TASK DIRECTIONS → Produce a verbatim copy of the lines from the one holding "(-0.021 + t, -0.0135" through the last line of the listing, and nothing else.

RECORDS FOR PROCESSING below:

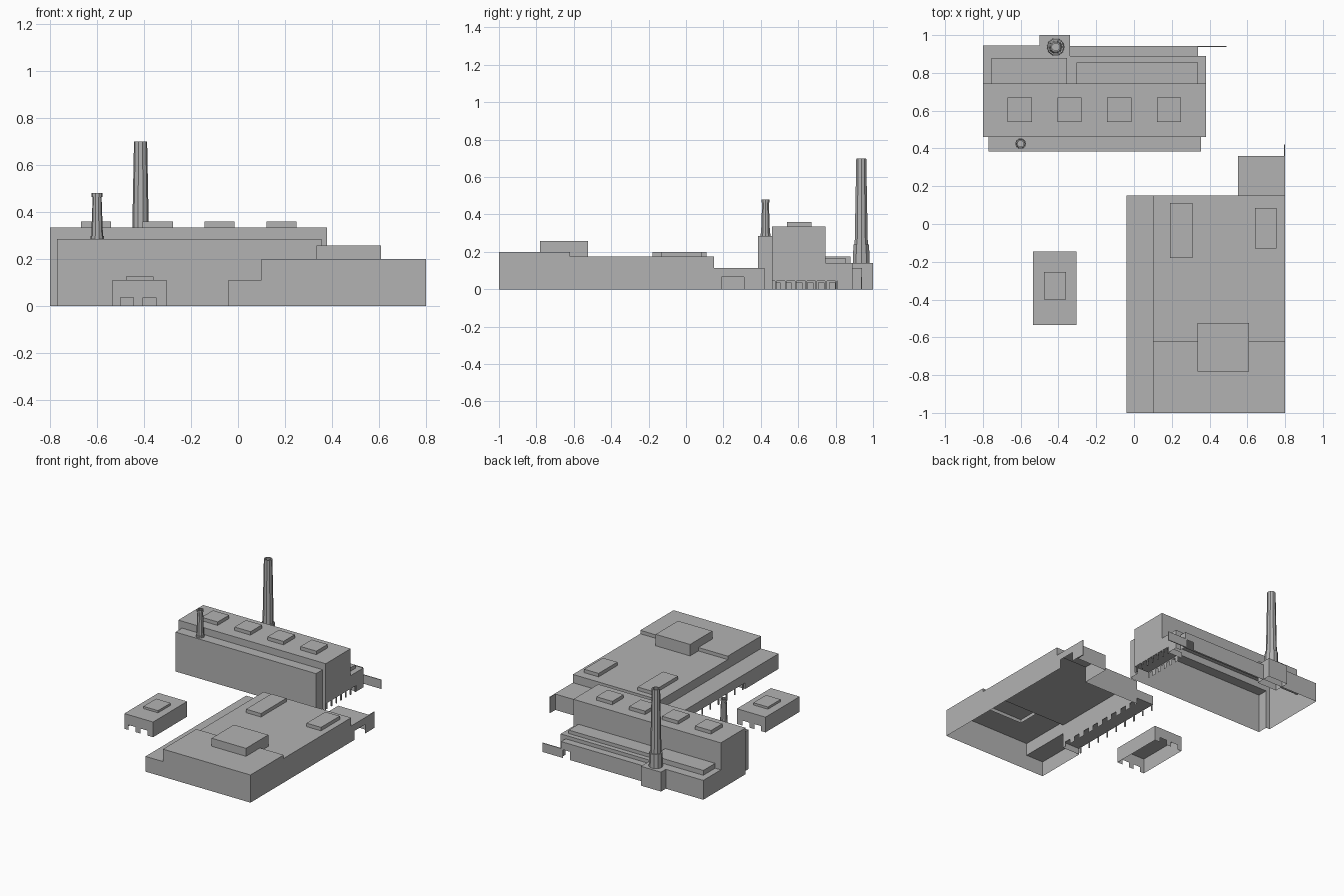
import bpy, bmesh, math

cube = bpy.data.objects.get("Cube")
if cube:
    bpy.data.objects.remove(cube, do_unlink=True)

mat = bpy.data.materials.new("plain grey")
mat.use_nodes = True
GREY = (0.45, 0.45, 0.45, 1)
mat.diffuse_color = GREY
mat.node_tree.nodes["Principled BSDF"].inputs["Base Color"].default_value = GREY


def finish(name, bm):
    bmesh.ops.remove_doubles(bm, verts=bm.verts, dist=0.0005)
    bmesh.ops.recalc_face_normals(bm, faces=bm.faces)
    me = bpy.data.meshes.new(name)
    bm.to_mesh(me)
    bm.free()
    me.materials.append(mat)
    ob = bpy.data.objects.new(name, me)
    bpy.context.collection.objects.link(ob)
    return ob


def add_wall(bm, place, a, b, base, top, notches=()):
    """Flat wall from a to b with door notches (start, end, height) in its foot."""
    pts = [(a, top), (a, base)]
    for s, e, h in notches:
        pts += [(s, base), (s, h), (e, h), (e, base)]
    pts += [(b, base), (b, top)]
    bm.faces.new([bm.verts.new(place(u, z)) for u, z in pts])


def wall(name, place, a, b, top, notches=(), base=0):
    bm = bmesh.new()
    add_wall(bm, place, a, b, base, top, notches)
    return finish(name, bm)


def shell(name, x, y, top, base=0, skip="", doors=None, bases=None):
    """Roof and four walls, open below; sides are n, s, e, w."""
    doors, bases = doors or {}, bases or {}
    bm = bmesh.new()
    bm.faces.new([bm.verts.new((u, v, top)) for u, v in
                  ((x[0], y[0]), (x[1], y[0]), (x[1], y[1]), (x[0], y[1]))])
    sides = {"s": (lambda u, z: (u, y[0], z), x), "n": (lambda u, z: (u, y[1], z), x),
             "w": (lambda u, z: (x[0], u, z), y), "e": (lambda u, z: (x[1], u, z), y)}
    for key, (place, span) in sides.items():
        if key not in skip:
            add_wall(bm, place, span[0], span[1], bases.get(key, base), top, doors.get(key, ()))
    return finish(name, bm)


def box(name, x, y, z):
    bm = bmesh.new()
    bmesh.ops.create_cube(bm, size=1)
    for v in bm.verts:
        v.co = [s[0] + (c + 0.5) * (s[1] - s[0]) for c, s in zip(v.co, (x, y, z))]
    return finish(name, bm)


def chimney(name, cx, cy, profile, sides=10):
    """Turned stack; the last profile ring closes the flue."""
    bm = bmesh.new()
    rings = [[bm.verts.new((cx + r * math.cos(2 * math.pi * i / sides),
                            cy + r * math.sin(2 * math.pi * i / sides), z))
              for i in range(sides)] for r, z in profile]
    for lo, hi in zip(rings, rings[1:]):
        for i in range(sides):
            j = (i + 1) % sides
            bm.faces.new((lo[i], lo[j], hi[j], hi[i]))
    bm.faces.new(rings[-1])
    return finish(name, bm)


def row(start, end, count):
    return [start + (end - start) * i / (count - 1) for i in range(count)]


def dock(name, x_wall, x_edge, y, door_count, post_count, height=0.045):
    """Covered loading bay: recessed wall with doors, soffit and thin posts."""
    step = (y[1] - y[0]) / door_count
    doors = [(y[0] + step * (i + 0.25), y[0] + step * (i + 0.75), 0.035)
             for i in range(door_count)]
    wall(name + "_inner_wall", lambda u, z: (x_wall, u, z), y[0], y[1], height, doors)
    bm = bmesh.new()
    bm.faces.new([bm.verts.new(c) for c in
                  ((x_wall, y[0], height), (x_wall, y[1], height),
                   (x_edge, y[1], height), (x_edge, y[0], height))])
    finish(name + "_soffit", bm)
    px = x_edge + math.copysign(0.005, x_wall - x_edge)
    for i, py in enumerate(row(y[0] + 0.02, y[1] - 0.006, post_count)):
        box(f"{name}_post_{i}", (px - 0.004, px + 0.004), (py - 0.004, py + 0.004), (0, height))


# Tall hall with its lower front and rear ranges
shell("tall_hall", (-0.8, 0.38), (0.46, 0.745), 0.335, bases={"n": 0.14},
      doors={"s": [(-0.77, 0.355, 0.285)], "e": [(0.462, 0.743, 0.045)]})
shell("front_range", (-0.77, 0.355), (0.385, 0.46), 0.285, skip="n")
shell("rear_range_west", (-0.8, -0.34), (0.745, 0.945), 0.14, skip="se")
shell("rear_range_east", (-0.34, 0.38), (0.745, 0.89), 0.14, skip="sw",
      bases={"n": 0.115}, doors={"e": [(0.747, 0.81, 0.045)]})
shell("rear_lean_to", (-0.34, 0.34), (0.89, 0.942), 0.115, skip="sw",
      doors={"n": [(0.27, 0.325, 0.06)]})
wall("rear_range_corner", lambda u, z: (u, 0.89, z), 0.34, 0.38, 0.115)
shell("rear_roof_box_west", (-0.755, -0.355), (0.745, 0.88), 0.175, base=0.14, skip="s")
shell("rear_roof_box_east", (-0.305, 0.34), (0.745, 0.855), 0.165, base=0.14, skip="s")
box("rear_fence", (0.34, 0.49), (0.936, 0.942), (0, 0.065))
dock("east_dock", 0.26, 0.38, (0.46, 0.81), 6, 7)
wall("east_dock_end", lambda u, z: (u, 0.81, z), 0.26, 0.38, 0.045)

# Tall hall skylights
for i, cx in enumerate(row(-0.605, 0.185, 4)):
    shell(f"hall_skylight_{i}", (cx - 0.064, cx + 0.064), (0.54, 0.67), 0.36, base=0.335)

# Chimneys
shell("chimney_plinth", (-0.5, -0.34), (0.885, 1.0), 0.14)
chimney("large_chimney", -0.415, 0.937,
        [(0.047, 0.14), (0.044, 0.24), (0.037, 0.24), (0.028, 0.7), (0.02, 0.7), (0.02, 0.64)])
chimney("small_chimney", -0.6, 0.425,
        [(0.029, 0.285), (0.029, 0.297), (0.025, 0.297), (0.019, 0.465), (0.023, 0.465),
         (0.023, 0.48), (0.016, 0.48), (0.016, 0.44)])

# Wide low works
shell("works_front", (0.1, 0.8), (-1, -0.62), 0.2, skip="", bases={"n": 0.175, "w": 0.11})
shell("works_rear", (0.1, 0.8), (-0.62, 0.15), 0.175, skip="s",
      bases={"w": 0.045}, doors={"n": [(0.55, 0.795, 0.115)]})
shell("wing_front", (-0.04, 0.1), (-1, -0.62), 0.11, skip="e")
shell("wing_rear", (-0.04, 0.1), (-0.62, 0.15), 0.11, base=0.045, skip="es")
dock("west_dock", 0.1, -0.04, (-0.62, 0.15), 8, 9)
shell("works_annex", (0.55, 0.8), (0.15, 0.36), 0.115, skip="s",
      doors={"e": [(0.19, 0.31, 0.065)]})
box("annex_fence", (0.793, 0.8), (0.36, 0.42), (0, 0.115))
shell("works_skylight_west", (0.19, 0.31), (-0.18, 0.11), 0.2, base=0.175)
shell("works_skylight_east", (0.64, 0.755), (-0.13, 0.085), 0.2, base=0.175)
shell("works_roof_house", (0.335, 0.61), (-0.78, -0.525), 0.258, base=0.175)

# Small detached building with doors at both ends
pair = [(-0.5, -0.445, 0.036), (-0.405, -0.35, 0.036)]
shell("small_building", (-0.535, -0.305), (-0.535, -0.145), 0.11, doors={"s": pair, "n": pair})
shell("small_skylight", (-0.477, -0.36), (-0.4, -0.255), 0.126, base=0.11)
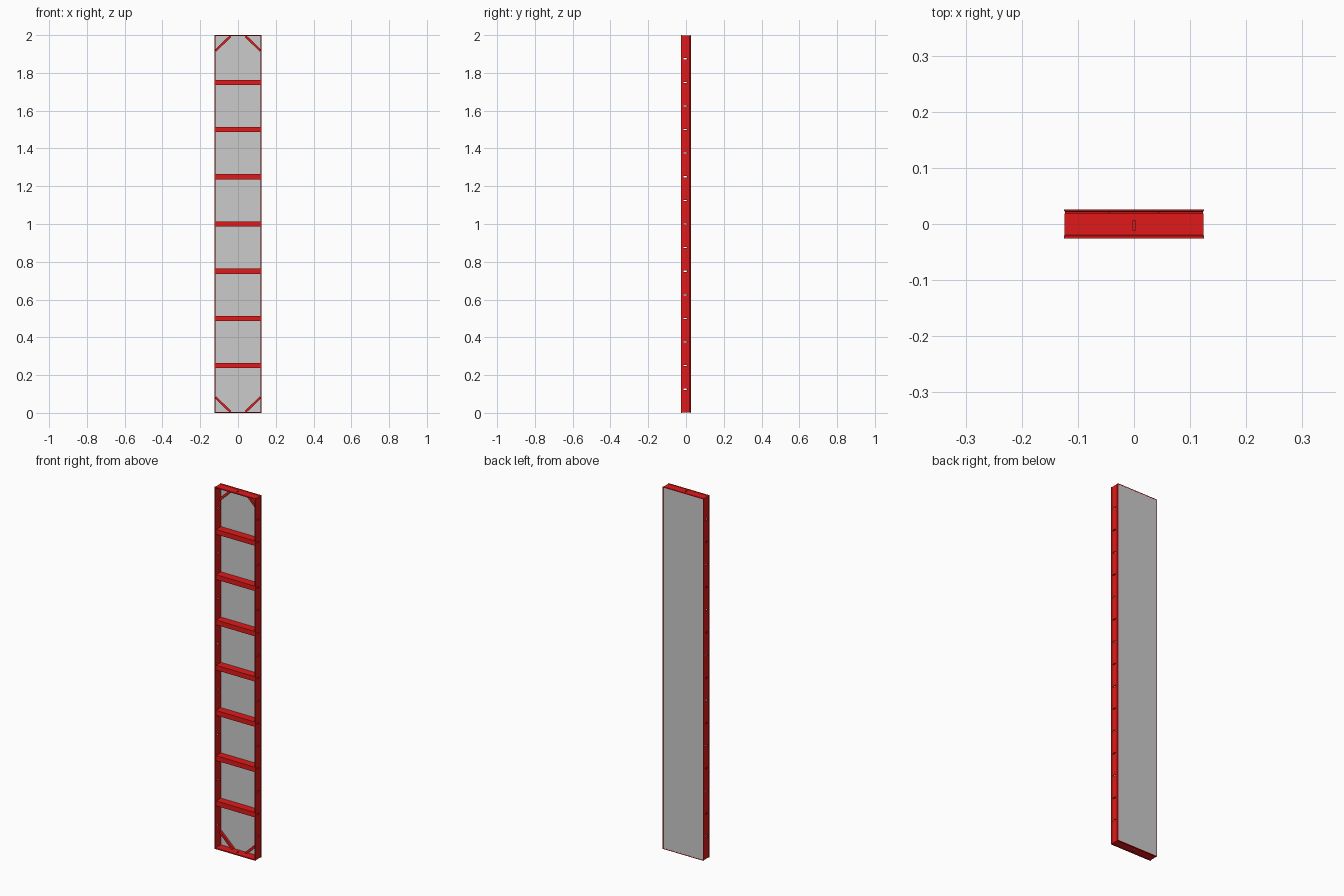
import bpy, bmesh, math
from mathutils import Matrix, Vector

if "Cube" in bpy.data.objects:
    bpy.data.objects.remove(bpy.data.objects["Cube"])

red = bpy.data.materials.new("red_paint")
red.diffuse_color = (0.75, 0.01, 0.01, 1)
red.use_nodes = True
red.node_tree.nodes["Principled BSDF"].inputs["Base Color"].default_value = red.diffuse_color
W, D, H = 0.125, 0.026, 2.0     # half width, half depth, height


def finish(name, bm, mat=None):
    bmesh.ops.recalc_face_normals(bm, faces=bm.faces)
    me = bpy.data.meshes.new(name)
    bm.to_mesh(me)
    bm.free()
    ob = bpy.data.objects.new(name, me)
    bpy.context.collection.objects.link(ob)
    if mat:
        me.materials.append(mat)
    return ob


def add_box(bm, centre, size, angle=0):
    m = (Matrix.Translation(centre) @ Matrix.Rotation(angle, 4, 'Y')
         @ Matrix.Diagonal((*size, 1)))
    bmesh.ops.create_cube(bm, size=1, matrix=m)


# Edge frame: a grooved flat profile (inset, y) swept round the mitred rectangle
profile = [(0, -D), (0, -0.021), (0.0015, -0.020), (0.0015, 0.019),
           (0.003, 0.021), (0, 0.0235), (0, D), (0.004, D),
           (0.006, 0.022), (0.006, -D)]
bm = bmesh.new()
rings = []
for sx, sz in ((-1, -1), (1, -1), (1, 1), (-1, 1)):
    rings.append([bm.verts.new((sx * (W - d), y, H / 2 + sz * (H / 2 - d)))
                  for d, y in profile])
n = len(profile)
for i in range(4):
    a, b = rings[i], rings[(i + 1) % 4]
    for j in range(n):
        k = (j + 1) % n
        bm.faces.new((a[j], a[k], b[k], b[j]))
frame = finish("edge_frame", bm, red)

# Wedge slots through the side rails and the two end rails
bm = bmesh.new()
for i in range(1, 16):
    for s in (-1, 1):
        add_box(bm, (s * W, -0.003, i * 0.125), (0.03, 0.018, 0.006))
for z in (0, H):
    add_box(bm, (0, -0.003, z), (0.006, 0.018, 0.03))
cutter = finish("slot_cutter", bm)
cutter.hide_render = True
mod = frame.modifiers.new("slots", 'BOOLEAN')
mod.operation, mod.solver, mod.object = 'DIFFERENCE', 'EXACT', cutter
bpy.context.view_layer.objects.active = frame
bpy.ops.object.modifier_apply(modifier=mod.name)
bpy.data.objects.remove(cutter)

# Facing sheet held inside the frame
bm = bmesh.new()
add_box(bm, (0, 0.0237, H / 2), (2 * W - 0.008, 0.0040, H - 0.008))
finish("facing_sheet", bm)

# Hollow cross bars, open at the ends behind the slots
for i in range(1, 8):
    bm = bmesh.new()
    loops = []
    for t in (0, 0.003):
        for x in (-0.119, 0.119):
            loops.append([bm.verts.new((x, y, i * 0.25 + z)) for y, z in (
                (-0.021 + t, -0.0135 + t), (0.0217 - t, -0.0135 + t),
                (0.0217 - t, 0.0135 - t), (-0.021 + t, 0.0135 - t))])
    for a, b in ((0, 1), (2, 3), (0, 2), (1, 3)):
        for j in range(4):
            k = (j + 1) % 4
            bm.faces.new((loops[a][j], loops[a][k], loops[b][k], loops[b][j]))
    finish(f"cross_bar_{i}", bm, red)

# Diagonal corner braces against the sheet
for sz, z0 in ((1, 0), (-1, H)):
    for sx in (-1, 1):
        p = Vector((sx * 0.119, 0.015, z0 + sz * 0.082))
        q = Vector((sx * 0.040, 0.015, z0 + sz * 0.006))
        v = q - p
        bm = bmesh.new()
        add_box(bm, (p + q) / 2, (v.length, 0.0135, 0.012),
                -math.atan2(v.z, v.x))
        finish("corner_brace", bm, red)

End of RECORDS FOR PROCESSING.

WRITTEN RESPONSE →
                (-0.021 + t, -0.0135 + t), (0.0217 - t, -0.0135 + t),
                (0.0217 - t, 0.0135 - t), (-0.021 + t, 0.0135 - t))])
    for a, b in ((0, 1), (2, 3), (0, 2), (1, 3)):
        for j in range(4):
            k = (j + 1) % 4
            bm.faces.new((loops[a][j], loops[a][k], loops[b][k], loops[b][j]))
    finish(f"cross_bar_{i}", bm, red)

# Diagonal corner braces against the sheet
for sz, z0 in ((1, 0), (-1, H)):
    for sx in (-1, 1):
        p = Vector((sx * 0.119, 0.015, z0 + sz * 0.082))
        q = Vector((sx * 0.040, 0.015, z0 + sz * 0.006))
        v = q - p
        bm = bmesh.new()
        add_box(bm, (p + q) / 2, (v.length, 0.0135, 0.012),
                -math.atan2(v.z, v.x))
        finish("corner_brace", bm, red)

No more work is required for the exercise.